- **ASSIGNMENT**
Every line from the start of the entries up to and including the one bearing "for r, h in" must be printed verbatim, without the pictures.
+---+
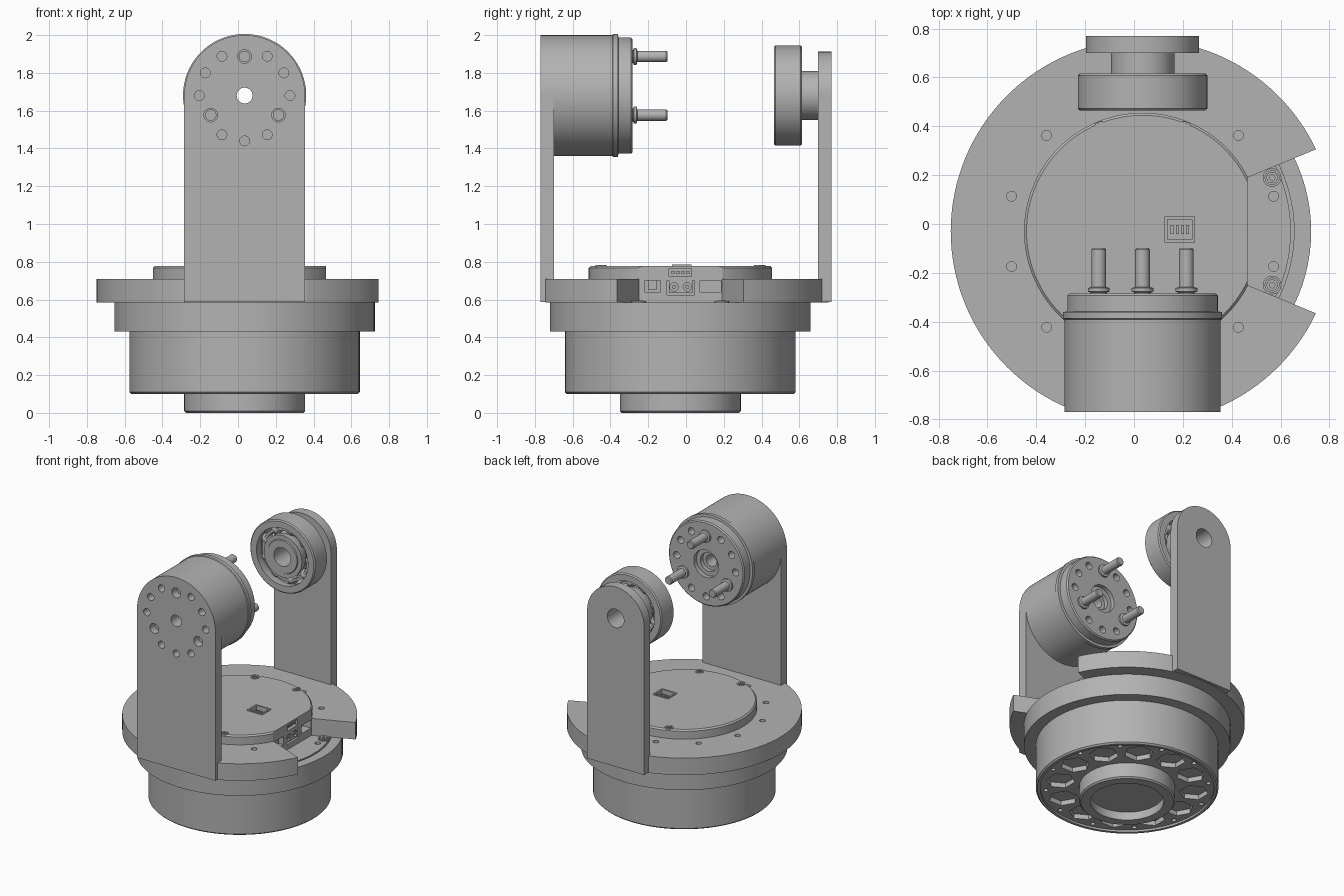
import bpy, bmesh, math
from math import sin, cos, pi, radians

if "Cube" in bpy.data.objects:
    bpy.data.objects.remove(bpy.data.objects["Cube"], do_unlink=True)

grey = bpy.data.materials.new("machined grey")
grey.use_nodes = True
COL = (0.45, 0.45, 0.45, 1)
grey.diffuse_color = COL
grey.node_tree.nodes["Principled BSDF"].inputs["Base Color"].default_value = COL

CX, CY, AZ = 0.035, -0.03, 1.68      # turntable centre and tilt axis height
BASE = (CX, CY, 0)
TILT = (CX, 0, AZ)


def place(axis, u, v, h):
    """Put a 2D point at height h along an axis."""
    return {"X": (h, u, v), "Y": (u, h, v), "Z": (u, v, h)}[axis]


def finish(name, bm):
    bmesh.ops.remove_doubles(bm, verts=bm.verts, dist=1e-5)
    bmesh.ops.recalc_face_normals(bm, faces=bm.faces)
    mesh = bpy.data.meshes.new(name)
    bm.to_mesh(mesh)
    bm.free()
    obj = bpy.data.objects.new(name, mesh)
    bpy.context.collection.objects.link(obj)
    mesh.materials.append(grey)
    return obj


def lathe(name, profile, centre, axis="Z", seg=96, turn=0):
    """Revolve a closed (radius, height) outline."""
    bm = bmesh.new()
    rings = []
    for i in range(seg):
        a = turn + 2 * pi * i / seg
        ring = []
        for r, h in profile:
            p = place(axis, r * cos(a), r * sin(a), h)
            ring.append(bm.verts.new([c + q for c, q in zip(centre, p)]))
        rings.append(ring)
    n = len(profile)
    for i in range(seg):
        a, b = rings[i], rings[(i + 1) % seg]
        for j in range(n):
            k = (j + 1) % n
            if profile[j][0] == 0 and profile[k][0] == 0:
                continue
            if profile[j][0] == 0:
                bm.faces.new((a[j], a[k], b[k]))
            elif profile[k][0] == 0:
                bm.faces.new((a[j], a[k], b[j]))
            else:
                bm.faces.new((a[j], a[k], b[k], b[j]))
    return finish(name, bm)


def rod(name, r, a, b, centre, axis="Z", seg=24, turn=0):
    return lathe(name, [(0, a), (r, a), (r, b), (0, b)], centre, axis, seg, turn)


def prism(name, pts, axis, a, b):
    bm = bmesh.new()
    low = [bm.verts.new(place(axis, u, v, a)) for u, v in pts]
    high = [bm.verts.new(place(axis, u, v, b)) for u, v in pts]
    bm.faces.new(low)
    bm.faces.new(high)
    for i in range(len(pts)):
        k = (i + 1) % len(pts)
        bm.faces.new((low[i], low[k], high[k], high[i]))
    return finish(name, bm)


def box(name, x0, x1, y0, y1, z0, z1):
    return prism(name, [(x0, y0), (x1, y0), (x1, y1), (x0, y1)], "Z", z0, z1)


def cut(target, cutters):
    """Subtract each cutter, then remove it."""
    for o in bpy.context.selected_objects:
        o.select_set(False)
    for c in cutters:
        c.select_set(True)
    bpy.context.view_layer.objects.active = cutters[0]
    if len(cutters) > 1:
        bpy.ops.object.join()
    tool = cutters[0]
    mod = target.modifiers.new("cut", "BOOLEAN")
    mod.operation, mod.object, mod.solver = "DIFFERENCE", tool, "EXACT"
    bpy.context.view_layer.objects.active = target
    bpy.ops.object.modifier_apply(modifier=mod.name)
    bpy.data.objects.remove(tool, do_unlink=True)


def around(count, r, start=0):
    return [(r * cos(radians(start) + 2 * pi * i / count),
             r * sin(radians(start) + 2 * pi * i / count)) for i in range(count)]


def screw(name, x, y, z, r):
    """Socket head screw with its collar, pointing up."""
    lathe(name, [(0, -.02), (r, -.02), (r, .006), (r * .75, .006), (r * .75, -.004),
                 (r * .6, -.004), (r * .6, .008), (r * .3, .008), (r * .3, -.01), (0, -.01)],
          (x, y, z), "Z", 24)


# Base housing: neck, ribbed underside, drum and flange
base = lathe("base_housing", [
    (0, .06), (.245, .06), (.245, 0), (.31, 0), (.32, .01), (.32, .115), (.58, .115),
    (.58, .1), (.6, .1), (.61, .11), (.61, .43), (.69, .43), (.69, .585), (0, .585)], BASE)
pockets = [rod("pocket", .098, .05, .15, (CX + x, CY + y, 0), "Z", 6, pi * i / 6)
           for i, (x, y) in enumerate(around(12, .452))]
pockets += [rod("hole", .016, .05, .16, (CX + x, CY + y, 0), "Z", 16)
            for x, y in around(12, .545, 15)]
cut(base, pockets)
cut(base, [lathe("groove", [(.607, .55), (.62, .55), (.62, .65), (.607, .65)], BASE)])

# Turntable ring with wedge notch, bolt holes and connector openings
ring = lathe("turntable_ring", [(0, .585), (.785, .585), (.785, .71), (0, .71)], BASE, seg=128)
notch = [(.465, CY - .22), (.9, CY - .4), (.9, CY + .4), (.465, CY + .22)]
cut(ring, [prism("notch", notch, "Z", .5, .8)])
cut(ring, [box("front_trim", -1, 1, -1, -.745, .5, .8)])
bolts = around(12, .555, 15)
cut(ring, [rod("hole", .02, .5, .8, (CX + x, CY + y, 0)) for x, y in bolts if x < .5])
cut(base, [rod("hole", .02, .54, .7, (CX + x, CY + y, 0)) for x, y in bolts if x > .5])
cut(ring, [box("port", .4, .5, y0, y1, z0, .705)
           for y0, y1, z0 in ((-.22, -.135, .64), (-.1, .045, .625), (.075, .185, .64))])
for s in (-1, 1):
    screw("flange_screw", .565, CY + s * .22, .586, .038)

# Side connectors inside the notch
plug = box("side_plug", .39, .46, -.09, .035, .635, .7)
cut(plug, [rod("socket", .022, .43, .5, (0, y, .667), "X") for y in (-.063, .007)])
for y in (-.063, .007):
    rod("plug_pin", .011, .42, .46, (0, y, .667), "X", 12)
box("side_latch", .39, .44, -.2, -.155, .65, .73)

# Round cover with flat side, screws and sockets
cover = lathe("cover", [(0, .7), (.485, .7), (.485, .768), (.475, .778), (0, .778)], BASE, seg=128)
cut(cover, [box("flat", .465, .7, -1, 1, .6, .9)])
cut(cover, [box("side_port", .42, .5, -.09, .03, .722, .764)])
cut(cover, [box("top_port", .137, .238, -.063, .018, .735, .9)])
frame = box("top_socket_frame", .125, .25, -.075, .03, .765, .785)
cut(frame, [box("opening", .137, .238, -.063, .018, .7, .9)])
for i in range(4):
    box("socket_contact", .15 + .021 * i, .162 + .021 * i, -.04, -.005, .73, .765)
    box("side_contact", .41, .455, -.078 + .027 * i, -.062 + .027 * i, .735, .75)
for sx in (-1, 1):
    for sy in (-1, 1):
        screw("cover_screw", CX + sx * .17, CY + sy * .42, .776, .03)


def arm(name, r, y0, y1):
    arc = [(CX + r * cos(pi * i / 48), AZ + r * sin(pi * i / 48)) for i in range(49)]
    return prism(name, [(CX - r, .587), (CX + r, .587)] + arc, "Y", y0, y1)


# Front arm with bolt circle
PINS = around(3, .207, 90)
HOLES = [p for i, p in enumerate(around(12, .24)) if i not in (3, 7, 11)]
front = arm("front_arm", .32, -.77, -.7)
cut(front, [rod("hole", r, -.8, -.65, (CX + x, 0, AZ + z), "Y")
            for pts, r in ((HOLES, .026), (PINS, .036), ([(0, 0)], .042)) for x, z in pts])

# Tilt motor with output face and drive pins
motor = lathe("tilt_motor", [
    (.042, -.7), (.32, -.7), (.32, -.39), (.326, -.386), (.326, -.36), (.308, -.358),
    (.308, -.292), (.3, -.284), (.1, -.284), (.1, -.315), (.068, -.315), (.068, -.345),
    (.042, -.345)], TILT, "Y")
cut(motor, [rod("hole", .026, -.34, -.2, (CX + x, 0, AZ + z), "Y") for x, z in HOLES])
for x, z in PINS:
    c = (CX + x, 0, AZ + z)
    lathe("drive_pin", [(0, -.3), (.034, -.3), (.034, -.28), (.045, -.276), (.045, -.262),
                        (.03, -.258), (.03, -.105), (.025, -.098), (0, -.098)], c, "Y", 32)
    rod("arm_screw", .03, -.72, -.69, c, "Y")

# Rear arm and bearing boss
rear = arm("rear_arm", .232, .7, .77)
cut(rear, [rod("bore", .068, .6, .9, TILT, "Y", 48)])
lathe("bearing_boss", [(.068, .61), (.13, .61), (.13, .7), (.068, .7)], TILT, "Y", 64)

# Ball bearing: races, cage and balls
lathe("outer_race", [(.21, .465), (.257, .465), (.265, .473), (.265, .607), (.257, .615),
                     (.21, .615), (.21, .57), (.222, .54), (.21, .51)], TILT, "Y")
lathe("inner_race", [(.068, .465), (.12, .465), (.124, .472), (.155, .472), (.155, .51),
                     (.143, .54), (.155, .57), (.155, .615), (.068, .615)], TILT, "Y")
lathe("ball_cage", [(.173, .505), (.192, .505), (.192, .575), (.173, .575)], TILT, "Y")
for x, z in around(9, .1825):
    arc = [(.039 * sin(pi * i / 12), -.039 * cos(pi * i / 12)) for i in range(13)]
    arc[0], arc[-1] = (0, -.039), (0, .039)
    lathe("bearing_ball", arc, (CX + x, .54, AZ + z), "Y", 24)

# Smooth the round walls and keep machined edges crisp
for o in bpy.context.scene.objects:
    o.select_set(o.type == "MESH")
bpy.context.view_layer.objects.active = base
bpy.ops.object.shade_smooth_by_angle(angle=radians(25))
+---+
- **RESPONSE AREA**
import bpy, bmesh, math
from math import sin, cos, pi, radians

if "Cube" in bpy.data.objects:
    bpy.data.objects.remove(bpy.data.objects["Cube"], do_unlink=True)

grey = bpy.data.materials.new("machined grey")
grey.use_nodes = True
COL = (0.45, 0.45, 0.45, 1)
grey.diffuse_color = COL
grey.node_tree.nodes["Principled BSDF"].inputs["Base Color"].default_value = COL

CX, CY, AZ = 0.035, -0.03, 1.68      # turntable centre and tilt axis height
BASE = (CX, CY, 0)
TILT = (CX, 0, AZ)


def place(axis, u, v, h):
    """Put a 2D point at height h along an axis."""
    return {"X": (h, u, v), "Y": (u, h, v), "Z": (u, v, h)}[axis]


def finish(name, bm):
    bmesh.ops.remove_doubles(bm, verts=bm.verts, dist=1e-5)
    bmesh.ops.recalc_face_normals(bm, faces=bm.faces)
    mesh = bpy.data.meshes.new(name)
    bm.to_mesh(mesh)
    bm.free()
    obj = bpy.data.objects.new(name, mesh)
    bpy.context.collection.objects.link(obj)
    mesh.materials.append(grey)
    return obj


def lathe(name, profile, centre, axis="Z", seg=96, turn=0):
    """Revolve a closed (radius, height) outline."""
    bm = bmesh.new()
    rings = []
    for i in range(seg):
        a = turn + 2 * pi * i / seg
        ring = []
        for r, h in profile:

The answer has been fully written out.